According to OSHA, about 20 percent of workplace deaths in Connecticut and throughout the country happen on a construction site. The vast majority of construction-related injuries and deaths occur because of falls and falling objects. Electrocution and being stuck between objects are two other common ways in which construction workers can be injured or killed. However, there are steps that employers can take to ensure that their workers are as safe as possible.
Connecticut residents may have heard about Tesla and the electric vehicles that it produces, but they may not have heard that the company is under investigation by the California Occupational Safety and Health Administration. In a report, the company was accused of not properly counting or identifying its employee injuries. The report also brought to light a paint shop fire that Cal/OSHA is looking into.
Employers in Connecticut, especially those in construction and other highly hazardous industries, may want to know about a recent ruling by the Court of Appeals for the Eleventh Circuit. The case is entitled Martin Mechanical Contractors, Inc. v. Secretary, U.S. Department of Labor.
You’re at work on a construction site when suddenly things go terribly wrong. You find yourself on the ground with pain radiating from your neck and back. When you arrive at the emergency room, the doctor informs you that you have sustained a spinal cord injury. What are spinal cord injuries? Are they treatable? Can you seek relief through workers’ compensation?

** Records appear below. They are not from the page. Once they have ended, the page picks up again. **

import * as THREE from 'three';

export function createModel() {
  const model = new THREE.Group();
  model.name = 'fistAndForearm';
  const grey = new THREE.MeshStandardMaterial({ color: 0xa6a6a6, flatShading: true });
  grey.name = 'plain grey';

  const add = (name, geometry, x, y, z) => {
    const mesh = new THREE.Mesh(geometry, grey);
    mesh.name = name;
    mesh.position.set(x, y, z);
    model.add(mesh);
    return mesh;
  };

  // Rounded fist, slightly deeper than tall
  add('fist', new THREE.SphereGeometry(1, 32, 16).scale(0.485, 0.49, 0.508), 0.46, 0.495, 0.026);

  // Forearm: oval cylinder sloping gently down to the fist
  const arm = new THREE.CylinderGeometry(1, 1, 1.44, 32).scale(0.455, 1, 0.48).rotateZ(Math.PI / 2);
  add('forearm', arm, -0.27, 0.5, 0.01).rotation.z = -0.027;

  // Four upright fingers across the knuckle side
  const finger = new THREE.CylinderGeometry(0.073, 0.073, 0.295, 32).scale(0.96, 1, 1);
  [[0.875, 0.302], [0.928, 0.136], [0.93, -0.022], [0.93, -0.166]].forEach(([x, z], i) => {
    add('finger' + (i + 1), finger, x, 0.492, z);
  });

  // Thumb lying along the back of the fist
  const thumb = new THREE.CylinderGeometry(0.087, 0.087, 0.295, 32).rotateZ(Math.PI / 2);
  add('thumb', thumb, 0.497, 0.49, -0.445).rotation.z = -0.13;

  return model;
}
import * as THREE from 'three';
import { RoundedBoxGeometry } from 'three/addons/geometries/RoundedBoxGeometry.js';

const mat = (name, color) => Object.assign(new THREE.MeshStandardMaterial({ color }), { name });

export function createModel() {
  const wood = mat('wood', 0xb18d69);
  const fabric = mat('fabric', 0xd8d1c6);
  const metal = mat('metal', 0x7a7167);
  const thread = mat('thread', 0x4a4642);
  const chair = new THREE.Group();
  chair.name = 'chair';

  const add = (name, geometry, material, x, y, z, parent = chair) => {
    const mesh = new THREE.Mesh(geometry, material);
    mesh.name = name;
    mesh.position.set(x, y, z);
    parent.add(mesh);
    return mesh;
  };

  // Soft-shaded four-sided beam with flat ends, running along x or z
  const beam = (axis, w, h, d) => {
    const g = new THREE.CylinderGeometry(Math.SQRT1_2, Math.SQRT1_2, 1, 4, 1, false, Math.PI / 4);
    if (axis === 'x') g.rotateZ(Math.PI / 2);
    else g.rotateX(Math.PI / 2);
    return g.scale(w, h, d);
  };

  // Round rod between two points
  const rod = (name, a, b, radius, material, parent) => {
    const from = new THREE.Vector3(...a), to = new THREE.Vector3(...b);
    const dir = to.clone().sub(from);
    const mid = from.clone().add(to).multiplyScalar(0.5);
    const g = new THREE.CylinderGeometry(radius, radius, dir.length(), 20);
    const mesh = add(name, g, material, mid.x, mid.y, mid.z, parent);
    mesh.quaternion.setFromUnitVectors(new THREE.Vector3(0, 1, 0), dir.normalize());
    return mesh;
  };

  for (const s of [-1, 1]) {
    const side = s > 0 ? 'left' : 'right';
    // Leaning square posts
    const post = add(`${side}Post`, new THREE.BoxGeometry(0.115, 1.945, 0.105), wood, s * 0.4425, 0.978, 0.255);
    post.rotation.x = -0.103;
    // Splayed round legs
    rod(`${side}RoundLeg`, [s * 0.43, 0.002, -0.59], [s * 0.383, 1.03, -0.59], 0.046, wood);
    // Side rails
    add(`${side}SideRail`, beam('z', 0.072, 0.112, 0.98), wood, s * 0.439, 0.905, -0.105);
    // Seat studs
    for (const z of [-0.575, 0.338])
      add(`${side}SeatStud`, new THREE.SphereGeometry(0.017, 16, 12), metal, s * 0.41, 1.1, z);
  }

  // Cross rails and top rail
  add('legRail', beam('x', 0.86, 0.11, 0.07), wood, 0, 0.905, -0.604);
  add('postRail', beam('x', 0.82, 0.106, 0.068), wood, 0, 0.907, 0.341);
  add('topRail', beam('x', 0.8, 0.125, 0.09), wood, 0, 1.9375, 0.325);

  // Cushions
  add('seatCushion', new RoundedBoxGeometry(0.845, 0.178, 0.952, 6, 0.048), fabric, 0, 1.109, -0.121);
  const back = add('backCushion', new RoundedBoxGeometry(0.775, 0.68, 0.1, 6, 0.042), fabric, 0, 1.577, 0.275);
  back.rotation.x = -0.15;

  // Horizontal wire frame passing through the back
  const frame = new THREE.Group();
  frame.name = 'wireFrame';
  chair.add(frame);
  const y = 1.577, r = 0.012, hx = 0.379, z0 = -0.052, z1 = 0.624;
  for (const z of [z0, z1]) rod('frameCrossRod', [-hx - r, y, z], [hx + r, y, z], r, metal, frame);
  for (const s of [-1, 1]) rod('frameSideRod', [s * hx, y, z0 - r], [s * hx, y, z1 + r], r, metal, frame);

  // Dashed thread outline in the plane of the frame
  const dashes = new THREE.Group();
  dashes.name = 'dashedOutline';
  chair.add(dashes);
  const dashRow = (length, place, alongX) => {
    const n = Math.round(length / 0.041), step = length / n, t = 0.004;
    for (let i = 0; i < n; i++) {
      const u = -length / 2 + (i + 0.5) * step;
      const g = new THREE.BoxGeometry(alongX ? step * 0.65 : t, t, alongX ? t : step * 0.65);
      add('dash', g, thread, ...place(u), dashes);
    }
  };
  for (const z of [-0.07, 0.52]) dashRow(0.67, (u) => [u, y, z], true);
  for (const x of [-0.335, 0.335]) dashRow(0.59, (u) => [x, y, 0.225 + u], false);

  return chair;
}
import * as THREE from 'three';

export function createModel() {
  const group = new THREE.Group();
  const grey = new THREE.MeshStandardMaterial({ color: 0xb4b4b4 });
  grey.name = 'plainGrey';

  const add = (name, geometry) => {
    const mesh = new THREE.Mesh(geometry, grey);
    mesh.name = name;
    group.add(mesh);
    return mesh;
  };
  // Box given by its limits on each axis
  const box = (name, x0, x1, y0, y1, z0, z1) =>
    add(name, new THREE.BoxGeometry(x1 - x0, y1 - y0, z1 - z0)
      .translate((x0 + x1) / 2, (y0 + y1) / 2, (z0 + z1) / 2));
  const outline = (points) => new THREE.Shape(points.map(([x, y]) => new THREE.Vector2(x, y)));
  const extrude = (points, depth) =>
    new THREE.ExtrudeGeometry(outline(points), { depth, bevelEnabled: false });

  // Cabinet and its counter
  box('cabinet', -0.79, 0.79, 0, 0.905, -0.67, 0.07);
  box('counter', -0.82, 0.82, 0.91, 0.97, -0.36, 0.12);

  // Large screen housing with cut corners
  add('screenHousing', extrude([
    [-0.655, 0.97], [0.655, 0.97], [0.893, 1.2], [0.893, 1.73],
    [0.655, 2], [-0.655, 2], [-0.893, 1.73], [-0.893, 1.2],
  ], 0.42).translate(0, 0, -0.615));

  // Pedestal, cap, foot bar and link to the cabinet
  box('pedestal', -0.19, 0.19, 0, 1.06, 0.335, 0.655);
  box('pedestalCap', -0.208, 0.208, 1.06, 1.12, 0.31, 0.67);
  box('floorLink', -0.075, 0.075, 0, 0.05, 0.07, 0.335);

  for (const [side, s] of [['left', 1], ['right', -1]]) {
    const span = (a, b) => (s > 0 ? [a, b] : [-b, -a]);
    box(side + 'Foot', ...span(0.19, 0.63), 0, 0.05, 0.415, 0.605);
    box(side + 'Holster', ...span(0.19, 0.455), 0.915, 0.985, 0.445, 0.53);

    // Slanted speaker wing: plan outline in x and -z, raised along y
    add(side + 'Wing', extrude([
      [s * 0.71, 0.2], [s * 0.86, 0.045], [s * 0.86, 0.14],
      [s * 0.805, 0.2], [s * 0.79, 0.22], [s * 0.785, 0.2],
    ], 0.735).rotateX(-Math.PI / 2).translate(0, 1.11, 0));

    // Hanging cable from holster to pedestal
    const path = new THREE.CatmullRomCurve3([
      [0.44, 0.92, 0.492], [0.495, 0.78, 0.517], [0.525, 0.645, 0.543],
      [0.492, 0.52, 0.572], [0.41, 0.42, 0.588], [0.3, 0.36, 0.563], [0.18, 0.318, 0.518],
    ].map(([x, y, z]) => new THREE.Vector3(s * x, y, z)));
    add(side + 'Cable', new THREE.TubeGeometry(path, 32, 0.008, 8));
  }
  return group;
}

If you're a firefighter, you know that the risks associated with your job can go far beyond burns and smoke inhalation. The work itself can be repetitive and physically demanding, often resulting in injury over time. Last fall, the National Fire Protection Association reported that there were over 62,000 reports of firefighter injuries in 2016. Nearly half of the reports were due to repetitive stress injuries (RSIs) sustained in fireground operations.